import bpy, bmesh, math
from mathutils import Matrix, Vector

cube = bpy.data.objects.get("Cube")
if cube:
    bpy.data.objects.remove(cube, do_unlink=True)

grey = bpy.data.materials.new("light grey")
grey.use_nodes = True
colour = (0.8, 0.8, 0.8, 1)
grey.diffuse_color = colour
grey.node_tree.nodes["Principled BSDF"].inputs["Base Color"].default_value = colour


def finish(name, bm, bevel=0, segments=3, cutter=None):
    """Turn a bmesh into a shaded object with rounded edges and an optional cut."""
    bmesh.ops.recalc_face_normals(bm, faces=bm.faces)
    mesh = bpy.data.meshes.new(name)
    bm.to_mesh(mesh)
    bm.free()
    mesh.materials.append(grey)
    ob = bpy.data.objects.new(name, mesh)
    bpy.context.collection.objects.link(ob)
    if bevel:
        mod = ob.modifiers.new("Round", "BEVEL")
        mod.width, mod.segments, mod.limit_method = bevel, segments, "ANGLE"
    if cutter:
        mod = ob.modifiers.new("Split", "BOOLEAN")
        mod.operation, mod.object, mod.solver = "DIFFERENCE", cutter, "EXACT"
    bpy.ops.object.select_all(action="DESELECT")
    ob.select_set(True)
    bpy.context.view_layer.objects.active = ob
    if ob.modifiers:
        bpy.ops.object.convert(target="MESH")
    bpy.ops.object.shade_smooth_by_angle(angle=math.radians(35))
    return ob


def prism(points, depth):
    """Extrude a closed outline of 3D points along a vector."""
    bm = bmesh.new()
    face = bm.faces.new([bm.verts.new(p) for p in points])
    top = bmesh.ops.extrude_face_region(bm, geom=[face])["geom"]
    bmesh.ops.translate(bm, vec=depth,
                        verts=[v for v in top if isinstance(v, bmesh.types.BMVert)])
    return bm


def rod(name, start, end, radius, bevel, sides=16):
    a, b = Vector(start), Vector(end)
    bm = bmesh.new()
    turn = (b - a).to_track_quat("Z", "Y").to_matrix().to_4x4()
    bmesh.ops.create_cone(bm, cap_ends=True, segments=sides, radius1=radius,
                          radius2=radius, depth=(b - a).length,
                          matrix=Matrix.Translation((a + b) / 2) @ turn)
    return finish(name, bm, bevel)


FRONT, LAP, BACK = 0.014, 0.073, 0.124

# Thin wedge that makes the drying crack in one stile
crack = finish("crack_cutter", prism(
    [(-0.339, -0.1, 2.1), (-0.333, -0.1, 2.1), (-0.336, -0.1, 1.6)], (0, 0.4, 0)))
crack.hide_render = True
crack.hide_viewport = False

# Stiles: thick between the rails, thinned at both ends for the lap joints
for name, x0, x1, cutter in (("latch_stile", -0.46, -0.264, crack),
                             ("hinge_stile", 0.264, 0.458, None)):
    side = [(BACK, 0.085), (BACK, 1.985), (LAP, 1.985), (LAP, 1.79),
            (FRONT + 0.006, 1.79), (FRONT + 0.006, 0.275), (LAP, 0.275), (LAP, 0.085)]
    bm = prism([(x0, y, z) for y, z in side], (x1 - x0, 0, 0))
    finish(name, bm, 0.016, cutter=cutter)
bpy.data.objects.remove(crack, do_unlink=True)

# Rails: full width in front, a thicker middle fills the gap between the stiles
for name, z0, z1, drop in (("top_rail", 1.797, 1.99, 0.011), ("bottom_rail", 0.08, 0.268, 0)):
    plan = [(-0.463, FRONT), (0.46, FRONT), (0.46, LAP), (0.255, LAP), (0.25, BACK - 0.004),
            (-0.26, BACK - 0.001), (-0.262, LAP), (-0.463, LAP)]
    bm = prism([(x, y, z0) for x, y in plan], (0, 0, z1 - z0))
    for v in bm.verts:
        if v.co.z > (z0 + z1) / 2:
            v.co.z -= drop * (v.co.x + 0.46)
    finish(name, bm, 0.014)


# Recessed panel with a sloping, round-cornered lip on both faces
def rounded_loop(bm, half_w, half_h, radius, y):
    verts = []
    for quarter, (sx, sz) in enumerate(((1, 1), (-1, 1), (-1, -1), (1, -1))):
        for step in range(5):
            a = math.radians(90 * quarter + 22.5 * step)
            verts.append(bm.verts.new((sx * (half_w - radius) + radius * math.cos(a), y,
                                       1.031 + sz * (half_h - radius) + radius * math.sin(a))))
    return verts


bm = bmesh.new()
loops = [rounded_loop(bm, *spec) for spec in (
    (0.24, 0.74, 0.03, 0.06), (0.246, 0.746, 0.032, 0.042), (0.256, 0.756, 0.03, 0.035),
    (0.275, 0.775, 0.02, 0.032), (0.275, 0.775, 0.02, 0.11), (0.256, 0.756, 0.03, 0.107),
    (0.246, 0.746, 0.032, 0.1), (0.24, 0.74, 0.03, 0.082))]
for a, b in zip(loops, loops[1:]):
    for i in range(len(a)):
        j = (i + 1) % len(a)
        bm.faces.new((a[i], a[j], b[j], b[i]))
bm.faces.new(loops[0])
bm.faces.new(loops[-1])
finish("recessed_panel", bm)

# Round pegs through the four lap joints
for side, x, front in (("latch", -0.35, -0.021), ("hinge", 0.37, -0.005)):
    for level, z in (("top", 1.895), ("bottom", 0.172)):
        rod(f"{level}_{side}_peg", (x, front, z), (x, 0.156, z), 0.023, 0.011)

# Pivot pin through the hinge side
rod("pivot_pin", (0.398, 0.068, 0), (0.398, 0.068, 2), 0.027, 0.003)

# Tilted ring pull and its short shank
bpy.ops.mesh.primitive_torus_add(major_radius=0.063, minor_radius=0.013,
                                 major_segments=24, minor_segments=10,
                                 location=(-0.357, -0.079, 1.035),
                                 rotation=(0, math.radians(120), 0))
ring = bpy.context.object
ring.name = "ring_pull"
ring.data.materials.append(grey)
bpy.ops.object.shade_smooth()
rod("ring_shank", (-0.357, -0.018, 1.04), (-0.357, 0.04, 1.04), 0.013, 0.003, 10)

──────────────────────────────

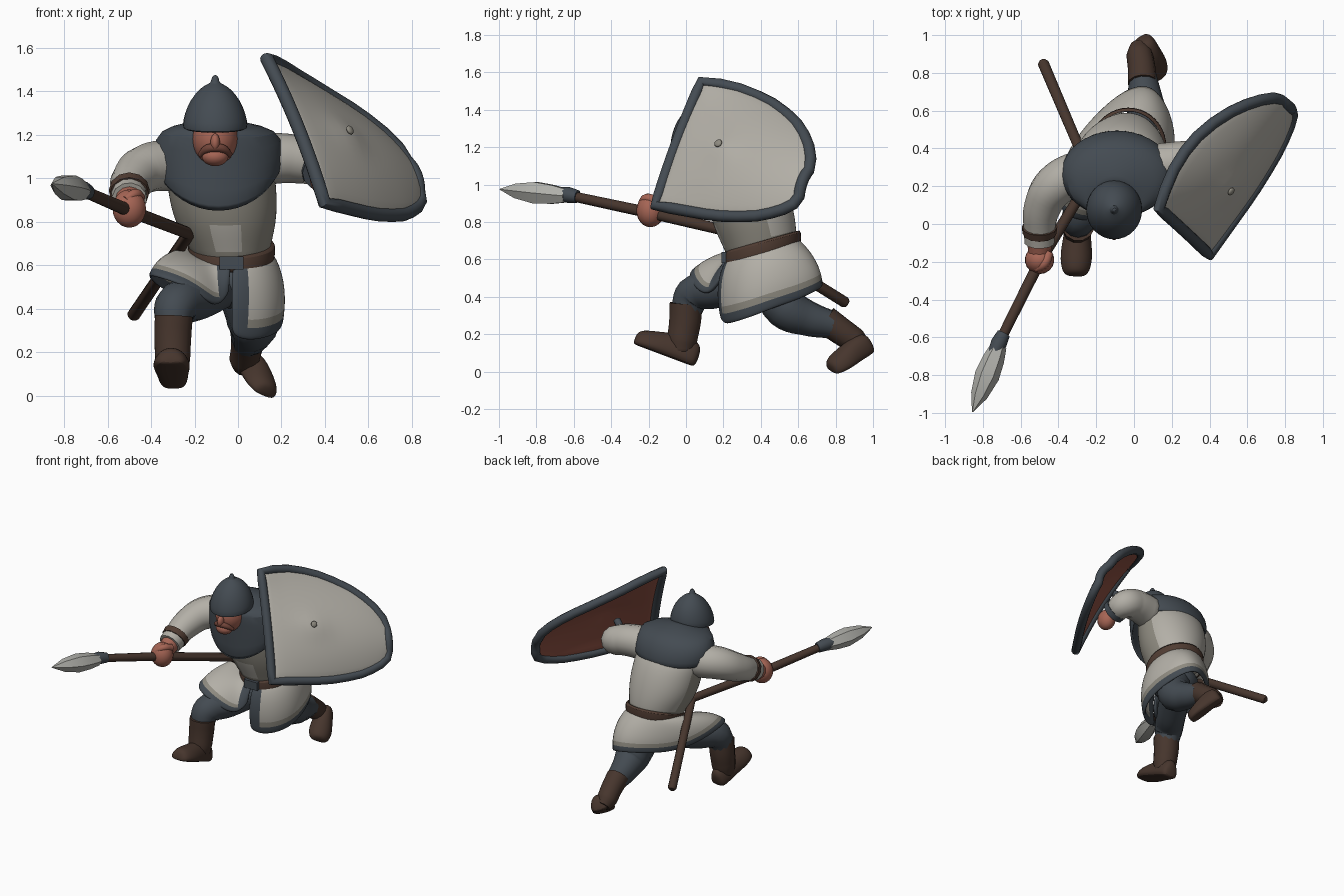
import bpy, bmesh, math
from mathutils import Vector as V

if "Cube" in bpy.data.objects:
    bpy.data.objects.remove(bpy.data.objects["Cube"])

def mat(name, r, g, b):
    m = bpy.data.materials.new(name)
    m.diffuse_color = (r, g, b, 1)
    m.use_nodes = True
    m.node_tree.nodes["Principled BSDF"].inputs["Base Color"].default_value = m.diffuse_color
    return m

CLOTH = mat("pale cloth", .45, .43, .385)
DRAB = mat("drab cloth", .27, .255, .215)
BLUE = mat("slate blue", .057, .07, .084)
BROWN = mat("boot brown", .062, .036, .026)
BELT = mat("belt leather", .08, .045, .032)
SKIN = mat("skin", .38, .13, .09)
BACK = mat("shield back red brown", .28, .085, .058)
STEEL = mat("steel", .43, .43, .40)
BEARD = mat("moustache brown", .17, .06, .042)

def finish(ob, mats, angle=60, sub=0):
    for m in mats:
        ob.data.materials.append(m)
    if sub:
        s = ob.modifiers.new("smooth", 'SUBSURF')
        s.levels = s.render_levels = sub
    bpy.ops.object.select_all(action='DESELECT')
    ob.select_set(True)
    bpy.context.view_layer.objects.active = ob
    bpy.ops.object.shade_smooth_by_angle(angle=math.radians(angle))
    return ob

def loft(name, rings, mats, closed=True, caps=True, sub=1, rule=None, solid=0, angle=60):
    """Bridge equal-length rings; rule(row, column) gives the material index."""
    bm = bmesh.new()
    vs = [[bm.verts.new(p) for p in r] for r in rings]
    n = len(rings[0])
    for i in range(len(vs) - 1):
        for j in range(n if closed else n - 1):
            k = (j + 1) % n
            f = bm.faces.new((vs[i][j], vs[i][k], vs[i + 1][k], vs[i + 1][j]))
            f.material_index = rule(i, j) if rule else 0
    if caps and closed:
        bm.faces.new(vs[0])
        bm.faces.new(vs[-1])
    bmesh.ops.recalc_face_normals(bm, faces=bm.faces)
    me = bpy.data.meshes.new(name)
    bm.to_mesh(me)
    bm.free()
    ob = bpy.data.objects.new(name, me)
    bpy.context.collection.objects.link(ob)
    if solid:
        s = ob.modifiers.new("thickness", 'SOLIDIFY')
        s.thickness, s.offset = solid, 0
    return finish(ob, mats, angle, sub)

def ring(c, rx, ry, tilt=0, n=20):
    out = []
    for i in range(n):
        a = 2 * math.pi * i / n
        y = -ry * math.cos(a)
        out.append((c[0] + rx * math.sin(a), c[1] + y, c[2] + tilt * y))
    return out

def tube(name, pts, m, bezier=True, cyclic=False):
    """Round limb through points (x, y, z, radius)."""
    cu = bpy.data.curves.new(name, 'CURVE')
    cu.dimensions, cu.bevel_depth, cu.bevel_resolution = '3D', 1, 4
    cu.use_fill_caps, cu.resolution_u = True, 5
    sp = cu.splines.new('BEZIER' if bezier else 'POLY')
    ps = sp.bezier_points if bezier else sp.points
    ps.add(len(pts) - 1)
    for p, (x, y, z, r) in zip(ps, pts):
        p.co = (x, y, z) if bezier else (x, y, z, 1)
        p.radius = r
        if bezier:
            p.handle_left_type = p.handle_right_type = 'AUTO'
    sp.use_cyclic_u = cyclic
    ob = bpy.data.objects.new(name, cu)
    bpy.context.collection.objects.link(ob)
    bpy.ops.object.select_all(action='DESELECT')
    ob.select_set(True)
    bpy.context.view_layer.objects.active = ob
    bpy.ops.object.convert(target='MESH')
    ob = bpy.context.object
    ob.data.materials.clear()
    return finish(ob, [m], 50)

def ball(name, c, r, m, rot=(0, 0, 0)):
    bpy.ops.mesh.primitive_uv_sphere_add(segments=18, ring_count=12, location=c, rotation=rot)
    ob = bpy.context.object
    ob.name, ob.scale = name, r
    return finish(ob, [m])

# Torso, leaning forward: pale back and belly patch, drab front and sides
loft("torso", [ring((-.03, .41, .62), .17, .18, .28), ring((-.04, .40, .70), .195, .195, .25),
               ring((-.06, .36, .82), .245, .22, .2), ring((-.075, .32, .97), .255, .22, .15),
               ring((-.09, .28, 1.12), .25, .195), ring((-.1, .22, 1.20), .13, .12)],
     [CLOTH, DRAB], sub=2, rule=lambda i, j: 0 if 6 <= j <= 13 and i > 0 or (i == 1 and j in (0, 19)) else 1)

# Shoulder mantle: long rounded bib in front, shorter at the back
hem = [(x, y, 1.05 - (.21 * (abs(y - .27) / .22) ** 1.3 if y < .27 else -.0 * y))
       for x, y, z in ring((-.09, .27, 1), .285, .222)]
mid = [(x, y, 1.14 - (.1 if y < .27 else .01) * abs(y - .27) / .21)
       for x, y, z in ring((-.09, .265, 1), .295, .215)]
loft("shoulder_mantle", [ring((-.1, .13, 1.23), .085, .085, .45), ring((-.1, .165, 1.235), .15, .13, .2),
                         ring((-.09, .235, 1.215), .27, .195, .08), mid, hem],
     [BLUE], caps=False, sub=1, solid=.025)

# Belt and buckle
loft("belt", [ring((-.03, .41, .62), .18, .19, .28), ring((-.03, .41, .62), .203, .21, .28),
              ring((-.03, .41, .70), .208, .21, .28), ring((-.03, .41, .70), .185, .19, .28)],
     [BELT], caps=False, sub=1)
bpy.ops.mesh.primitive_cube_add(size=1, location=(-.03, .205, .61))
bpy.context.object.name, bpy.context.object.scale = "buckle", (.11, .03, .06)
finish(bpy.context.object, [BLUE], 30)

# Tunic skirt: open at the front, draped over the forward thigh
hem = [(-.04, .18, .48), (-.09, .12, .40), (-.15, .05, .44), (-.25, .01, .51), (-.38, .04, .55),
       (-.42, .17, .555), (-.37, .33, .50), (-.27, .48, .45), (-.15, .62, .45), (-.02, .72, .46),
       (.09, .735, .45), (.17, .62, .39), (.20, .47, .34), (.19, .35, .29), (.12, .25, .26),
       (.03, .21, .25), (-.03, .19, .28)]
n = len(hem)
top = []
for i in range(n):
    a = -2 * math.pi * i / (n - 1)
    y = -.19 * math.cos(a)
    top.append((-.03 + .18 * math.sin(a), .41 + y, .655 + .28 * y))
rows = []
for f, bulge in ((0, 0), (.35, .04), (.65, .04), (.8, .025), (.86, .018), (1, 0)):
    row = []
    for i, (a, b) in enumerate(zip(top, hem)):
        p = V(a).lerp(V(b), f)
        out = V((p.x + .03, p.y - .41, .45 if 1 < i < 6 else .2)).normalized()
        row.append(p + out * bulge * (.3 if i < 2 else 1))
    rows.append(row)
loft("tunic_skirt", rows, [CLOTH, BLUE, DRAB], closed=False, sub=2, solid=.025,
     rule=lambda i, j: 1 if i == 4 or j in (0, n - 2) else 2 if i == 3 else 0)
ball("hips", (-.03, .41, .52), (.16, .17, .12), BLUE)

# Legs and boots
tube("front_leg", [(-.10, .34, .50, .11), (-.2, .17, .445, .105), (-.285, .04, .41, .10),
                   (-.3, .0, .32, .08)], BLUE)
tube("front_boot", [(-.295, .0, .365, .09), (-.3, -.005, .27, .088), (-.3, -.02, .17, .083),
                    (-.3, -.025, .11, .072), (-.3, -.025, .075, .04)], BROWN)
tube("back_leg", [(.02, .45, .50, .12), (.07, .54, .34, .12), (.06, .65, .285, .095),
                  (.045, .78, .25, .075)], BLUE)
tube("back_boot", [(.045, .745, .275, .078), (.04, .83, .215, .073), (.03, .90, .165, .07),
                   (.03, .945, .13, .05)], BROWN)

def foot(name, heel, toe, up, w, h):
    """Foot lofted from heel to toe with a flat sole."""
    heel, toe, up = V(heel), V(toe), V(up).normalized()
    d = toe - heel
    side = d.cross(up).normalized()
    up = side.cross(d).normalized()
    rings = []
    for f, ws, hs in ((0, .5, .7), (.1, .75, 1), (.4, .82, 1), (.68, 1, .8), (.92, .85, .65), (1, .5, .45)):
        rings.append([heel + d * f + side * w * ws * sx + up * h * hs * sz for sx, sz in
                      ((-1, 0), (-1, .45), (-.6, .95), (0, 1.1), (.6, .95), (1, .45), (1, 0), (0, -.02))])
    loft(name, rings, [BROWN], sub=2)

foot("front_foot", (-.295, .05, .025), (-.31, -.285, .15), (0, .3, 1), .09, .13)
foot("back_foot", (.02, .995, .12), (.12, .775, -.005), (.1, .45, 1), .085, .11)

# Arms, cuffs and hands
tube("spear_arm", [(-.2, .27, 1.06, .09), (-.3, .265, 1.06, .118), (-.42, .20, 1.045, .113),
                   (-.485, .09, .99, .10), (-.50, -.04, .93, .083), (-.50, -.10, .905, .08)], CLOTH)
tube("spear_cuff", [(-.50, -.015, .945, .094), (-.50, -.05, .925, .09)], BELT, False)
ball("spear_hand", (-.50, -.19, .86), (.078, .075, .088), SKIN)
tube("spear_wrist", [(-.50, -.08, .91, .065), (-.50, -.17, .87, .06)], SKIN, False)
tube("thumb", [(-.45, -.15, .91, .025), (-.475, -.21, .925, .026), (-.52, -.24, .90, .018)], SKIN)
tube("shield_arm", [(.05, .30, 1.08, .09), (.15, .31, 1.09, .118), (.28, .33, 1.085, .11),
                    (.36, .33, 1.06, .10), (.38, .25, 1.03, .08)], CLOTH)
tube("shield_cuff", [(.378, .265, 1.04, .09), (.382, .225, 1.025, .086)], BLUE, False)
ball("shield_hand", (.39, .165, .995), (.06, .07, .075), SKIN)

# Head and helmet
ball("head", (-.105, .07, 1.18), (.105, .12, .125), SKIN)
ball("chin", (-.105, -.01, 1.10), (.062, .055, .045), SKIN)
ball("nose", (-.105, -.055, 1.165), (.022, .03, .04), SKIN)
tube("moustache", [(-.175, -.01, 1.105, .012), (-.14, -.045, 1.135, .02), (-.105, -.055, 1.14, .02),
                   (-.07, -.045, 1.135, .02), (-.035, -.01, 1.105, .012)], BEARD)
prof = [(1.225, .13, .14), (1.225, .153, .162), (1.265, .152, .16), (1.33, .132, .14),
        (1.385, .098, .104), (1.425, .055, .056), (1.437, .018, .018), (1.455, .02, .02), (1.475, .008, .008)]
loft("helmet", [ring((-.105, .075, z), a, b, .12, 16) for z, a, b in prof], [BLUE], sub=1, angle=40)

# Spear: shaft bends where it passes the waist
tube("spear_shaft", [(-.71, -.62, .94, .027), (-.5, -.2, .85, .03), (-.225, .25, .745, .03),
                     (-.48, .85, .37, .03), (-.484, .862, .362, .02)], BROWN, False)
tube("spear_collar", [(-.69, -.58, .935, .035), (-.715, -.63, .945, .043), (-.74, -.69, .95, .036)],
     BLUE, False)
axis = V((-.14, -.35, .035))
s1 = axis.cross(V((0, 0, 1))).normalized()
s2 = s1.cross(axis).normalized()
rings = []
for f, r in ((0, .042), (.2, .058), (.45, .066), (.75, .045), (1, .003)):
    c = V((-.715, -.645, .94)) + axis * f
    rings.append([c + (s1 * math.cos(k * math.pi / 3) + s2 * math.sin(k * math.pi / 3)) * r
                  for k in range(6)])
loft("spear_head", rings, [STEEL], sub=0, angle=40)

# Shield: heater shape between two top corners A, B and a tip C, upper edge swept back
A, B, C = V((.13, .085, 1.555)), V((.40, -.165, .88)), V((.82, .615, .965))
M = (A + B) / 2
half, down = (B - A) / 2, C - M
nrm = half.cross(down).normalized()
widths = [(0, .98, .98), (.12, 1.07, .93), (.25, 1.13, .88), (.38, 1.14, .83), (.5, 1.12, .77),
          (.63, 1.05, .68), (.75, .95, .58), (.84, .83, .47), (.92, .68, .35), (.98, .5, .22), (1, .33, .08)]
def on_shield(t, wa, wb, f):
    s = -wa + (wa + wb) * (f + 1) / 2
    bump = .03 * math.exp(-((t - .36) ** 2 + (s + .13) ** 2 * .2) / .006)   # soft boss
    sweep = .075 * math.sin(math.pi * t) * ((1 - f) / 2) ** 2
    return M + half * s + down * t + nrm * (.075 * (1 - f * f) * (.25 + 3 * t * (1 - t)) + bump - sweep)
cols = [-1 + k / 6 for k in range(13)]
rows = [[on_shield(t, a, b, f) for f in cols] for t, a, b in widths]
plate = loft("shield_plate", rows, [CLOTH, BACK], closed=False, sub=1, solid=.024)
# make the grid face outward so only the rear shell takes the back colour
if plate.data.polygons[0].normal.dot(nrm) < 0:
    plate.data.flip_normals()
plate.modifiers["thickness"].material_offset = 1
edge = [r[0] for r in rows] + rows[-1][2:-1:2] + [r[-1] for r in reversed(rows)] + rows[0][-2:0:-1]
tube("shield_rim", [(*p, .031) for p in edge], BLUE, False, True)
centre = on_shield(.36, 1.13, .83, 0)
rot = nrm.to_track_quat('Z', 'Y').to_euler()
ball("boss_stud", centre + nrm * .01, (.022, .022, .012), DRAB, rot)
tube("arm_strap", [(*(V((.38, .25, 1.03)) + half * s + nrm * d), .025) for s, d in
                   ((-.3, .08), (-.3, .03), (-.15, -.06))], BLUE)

──────────────────────────────

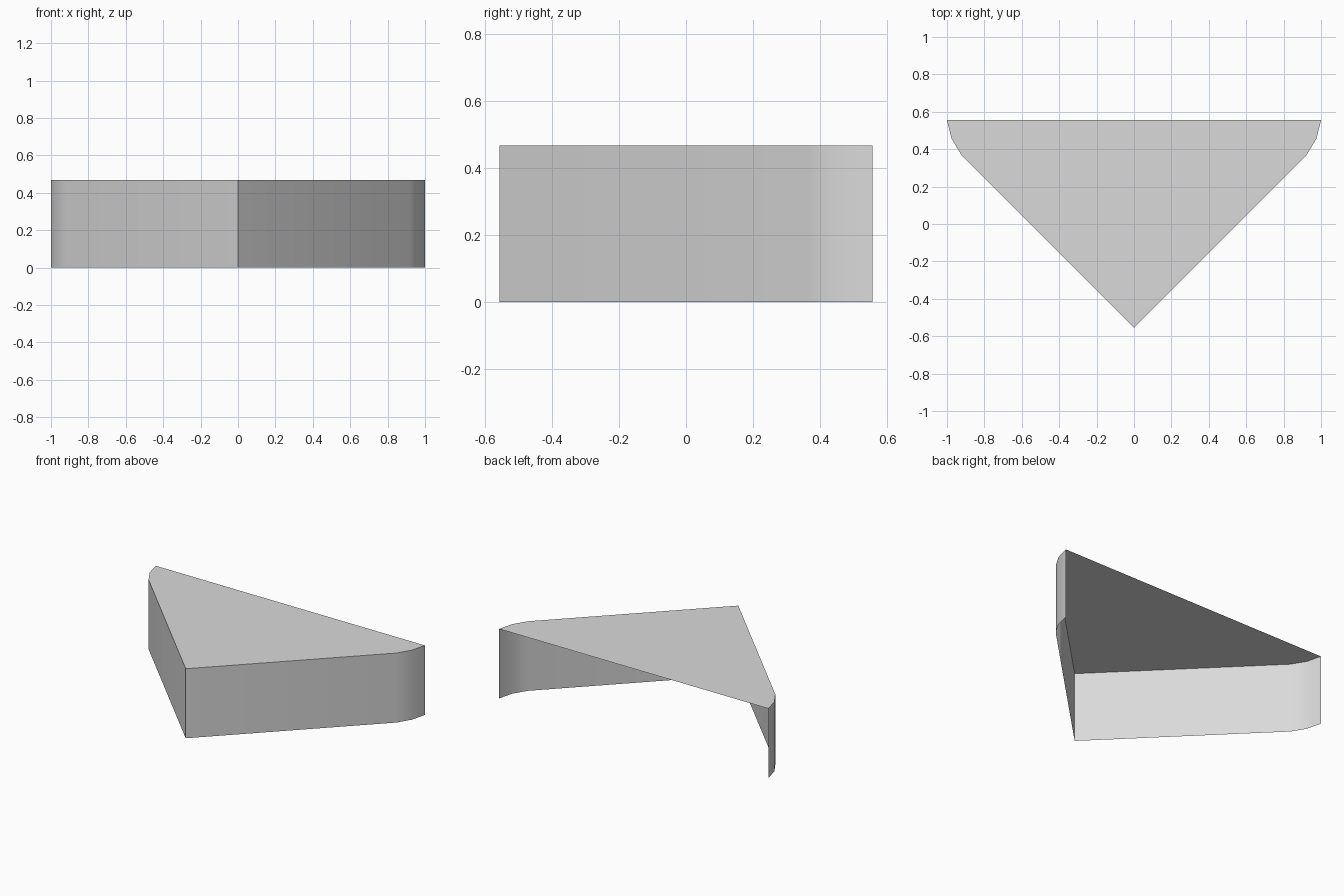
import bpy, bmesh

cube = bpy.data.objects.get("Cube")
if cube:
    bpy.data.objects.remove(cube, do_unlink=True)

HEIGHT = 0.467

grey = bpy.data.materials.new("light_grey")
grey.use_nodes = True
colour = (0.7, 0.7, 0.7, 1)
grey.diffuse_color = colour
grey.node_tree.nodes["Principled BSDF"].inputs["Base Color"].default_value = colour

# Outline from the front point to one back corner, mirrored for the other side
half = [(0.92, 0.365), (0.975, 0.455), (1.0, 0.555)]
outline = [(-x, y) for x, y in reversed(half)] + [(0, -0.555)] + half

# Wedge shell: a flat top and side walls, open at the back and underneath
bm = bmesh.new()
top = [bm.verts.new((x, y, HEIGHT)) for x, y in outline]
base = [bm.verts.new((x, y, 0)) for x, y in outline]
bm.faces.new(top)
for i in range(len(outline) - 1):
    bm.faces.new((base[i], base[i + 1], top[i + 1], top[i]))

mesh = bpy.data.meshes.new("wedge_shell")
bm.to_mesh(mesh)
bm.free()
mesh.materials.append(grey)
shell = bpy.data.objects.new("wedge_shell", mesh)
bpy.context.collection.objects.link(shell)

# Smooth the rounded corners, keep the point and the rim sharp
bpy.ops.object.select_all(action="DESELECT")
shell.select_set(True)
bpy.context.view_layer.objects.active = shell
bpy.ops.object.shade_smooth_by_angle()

──────────────────────────────

The range runs from the line above containing "m.diffuse_color = (r, g, b, 1)" to the line containing "ob.data.materials.append(m)", inclusive. Restate those lines word for word and no others.

    m.diffuse_color = (r, g, b, 1)
    m.use_nodes = True
    m.node_tree.nodes["Principled BSDF"].inputs["Base Color"].default_value = m.diffuse_color
    return m

CLOTH = mat("pale cloth", .45, .43, .385)
DRAB = mat("drab cloth", .27, .255, .215)
BLUE = mat("slate blue", .057, .07, .084)
BROWN = mat("boot brown", .062, .036, .026)
BELT = mat("belt leather", .08, .045, .032)
SKIN = mat("skin", .38, .13, .09)
BACK = mat("shield back red brown", .28, .085, .058)
STEEL = mat("steel", .43, .43, .40)
BEARD = mat("moustache brown", .17, .06, .042)

def finish(ob, mats, angle=60, sub=0):
    for m in mats:
        ob.data.materials.append(m)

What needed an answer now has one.